Updated: Lewisville ISD Trustees to Meet Monday About Budget
Date 2010/6/18 0:10:00 | Topic: Lewisville ISD Notes
|Today, the agenda was released for the upcoming June 21st budget workshop and meeting of the Lewisville ISD Trustees. We had hoped the district would have posted the preliminary budget, but sadly, it appears the general public is not worthy of having a look just yet.|
The budget is posted neither in the district's budget page nor in the meeting's agenda packet.
As of Wednesday, Trustees still hadn't seen the proposed budget. (Update: We're told that trustees did receive the budget by email now. 2nd Update: Now available online here.)
Here's the entire agenda for Monday night's upcoming meeting:
Lewisville Independent School District
Workshop & Special Meeting
Monday, June 21, 2010 6:00 PM
Bolin Administrative Center, 1565 W. Main Street, Lewisville, Texas
1. CALL TO ORDER AND ESTABLISH QUORUM
2. BUDGET WORKSHOP - 6:00PM
A. Presentation and Discussion of Budget
1. Law Offices of Robert E. Luna - Legal Issues related to Budget and Tax Rate Adoption
2. Moak and Casey - School District Finance
3. District Administration
3. OPEN SESSION:
A. ACTION ITEMS:
1. Consider Proposed Tax Rate and Approval of Resolution
for Notice of Public Meeting to Discuss Proposed Tax Rate.
At this past Monday night's meeting, Trustees set dates for several upcoming meetings this summer:
June 21st, 6 PM: Workshop and meeting about next year's budget
July 12th, 6 PM: Meeting to adopt the tax rate
July 29th, 6 PM: Adopt a budget and possibly order a tax rate election. (Possibly a 2 cent or 13 cent increase)
August 4th, 6 PM: Workshop and meeting regarding superintendent search and other personnel issues.
I know there are people hard at work trying to improve LISD's communications, and we want to give them some time, but this is one issue that we will continue to hammer: There is a lack of transparency when it comes to agendas. In a year where it is extremely likely that voters will be asked for a tax rate increase, it seems to us that we need as much insight as early as we can. Board members will have to adopt a tax rate on July 12th, less than a month from now.
Absolutely every piece of information placed in board member packets that is legally allowable to be released needs to be put into the publicly available agenda packets. Even though it will be read by only a small number of concerned citizens and district employees, just the fact that it's out there helps keep the board and administration on their toes, as well as allowing citizens more time and opportunity for input.

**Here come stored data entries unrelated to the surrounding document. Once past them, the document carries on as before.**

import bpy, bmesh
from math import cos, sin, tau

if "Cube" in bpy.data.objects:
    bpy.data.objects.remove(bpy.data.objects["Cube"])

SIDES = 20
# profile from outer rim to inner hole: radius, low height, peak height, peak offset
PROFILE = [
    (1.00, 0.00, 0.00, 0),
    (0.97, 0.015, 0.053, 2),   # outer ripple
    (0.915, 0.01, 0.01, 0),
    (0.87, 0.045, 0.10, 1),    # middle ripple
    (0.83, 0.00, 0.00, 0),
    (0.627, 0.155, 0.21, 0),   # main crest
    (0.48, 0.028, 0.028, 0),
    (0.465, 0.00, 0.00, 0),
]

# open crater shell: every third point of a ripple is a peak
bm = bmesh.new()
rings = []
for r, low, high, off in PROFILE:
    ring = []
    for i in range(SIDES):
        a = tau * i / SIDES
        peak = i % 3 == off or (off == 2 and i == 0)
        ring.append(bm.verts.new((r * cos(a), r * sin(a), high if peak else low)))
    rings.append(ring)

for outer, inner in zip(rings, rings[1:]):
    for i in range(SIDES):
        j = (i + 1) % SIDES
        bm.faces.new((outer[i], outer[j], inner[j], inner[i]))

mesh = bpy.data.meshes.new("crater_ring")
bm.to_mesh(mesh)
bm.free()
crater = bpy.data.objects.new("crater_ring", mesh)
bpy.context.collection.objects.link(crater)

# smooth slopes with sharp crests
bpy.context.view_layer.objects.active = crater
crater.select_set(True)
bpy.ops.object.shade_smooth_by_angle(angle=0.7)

Case-in-point: The recent acceptable use of technology guidelines proposed punishing employees to reveal their affiliation with the district on their personal Facebook pages. It was a borrowed policy just like the district tends to do all the time when it adopts massive updates from TASB without disclosing them to the public. In this case, it was disclosed, and people brought the awful policy to the attention of the administration, who had it pulled. We shouldn't waste opportunities like that for crowd-sourcing good policy.
As far as the upcoming tax increase election, if it is called: We really don't currently have enough information to take a stand one way or the other. On the one hand, I echo the sentiments of my neighbor, who told me "I'd pay double the school taxes if that's what it took to guarantee a great education." On the other hand, I'm not sufficiently impressed that the district has cut deeply enough into its overhead expenses, and I'm frustrated that the district's recent policy is to "hire green". It seems the district has allowed itself to start losing talented, experienced teachers by attrition, due to low pay. I would want to hear that this policy would be reversed, and that our board members have had ample time to satisfy themselves that overhead was trimmed and the district was running lean already before I could get behind the larger rate increase.
As far as the above, if you want to see our general philosophy on fiscal responsibility in government, here it is, straight from 2007. (I should probably post an updated version soon)
WhosPlayin will provide video coverage of the Monday meeting, and we'll let you know as soon as we get our hands on a copy of that preliminary budget.
Update 6/19/2010: We're told that board members have received the budget by email. District administration has apparently pushed back on posting the budget online because in their words "It's too big to post on the website". Right. LISD - here's my offer: If your website is truly incapable of holding large files (such as budgets), then WhosPlayin is happy to post them here where we have virtually unlimited space and bandwidth. You can add a link from your district website to the files stored on our servers. Just another public service we're happy to provide.
It looks like LISD did figure out how to get the preliminary budget and presentation uploaded to the website. Visit the agenda packet page and take a look. If you're attending tonight, you may want to download these onto a laptop computer so you can follow along.
Obligatory Good News about LISD
You may have seen some of this in the video from Monday night, but LISD is expected to remain a TEA Recognized district, just a smidge away from being Exemplary, which is an outstanding accomplishment that shows the hard work of many teachers and administrators.
Also, in case you missed it, the Dallas Observer had this article about black students moving out of the inner cities and into the suburbs. Not surprisingly, Lewisville ISD was positively mentioned:
But Dallas beats the heck out of Lancaster, where only 52 percent of all students pass and 50 percent of black students pass.
Dallas and Duncanville are closer in the number of top black students they produce. In Dallas, 7 percent of black students test at the "commended" level. Duncanville has 8 percent of black students at the commended level. Lancaster has only 4 percent.
If you look at the more affluent northern suburbs, the performance numbers for black students get much better. In Lewisville, 76 percent of black students are passing their tests and 14 percent are at the tops of their classes. In Lewisville, 85 percent are passing and 16 percent are at the top.
Remember I said that Allen has gone from 4.4 to 7.7 percent African-American since 2000. Lewisville has gone from 7.4 to 9.2. The big yardstick is this: in the same period, Dallas' black population has dropped from 25.9 percent to 23.2.
Good job on that.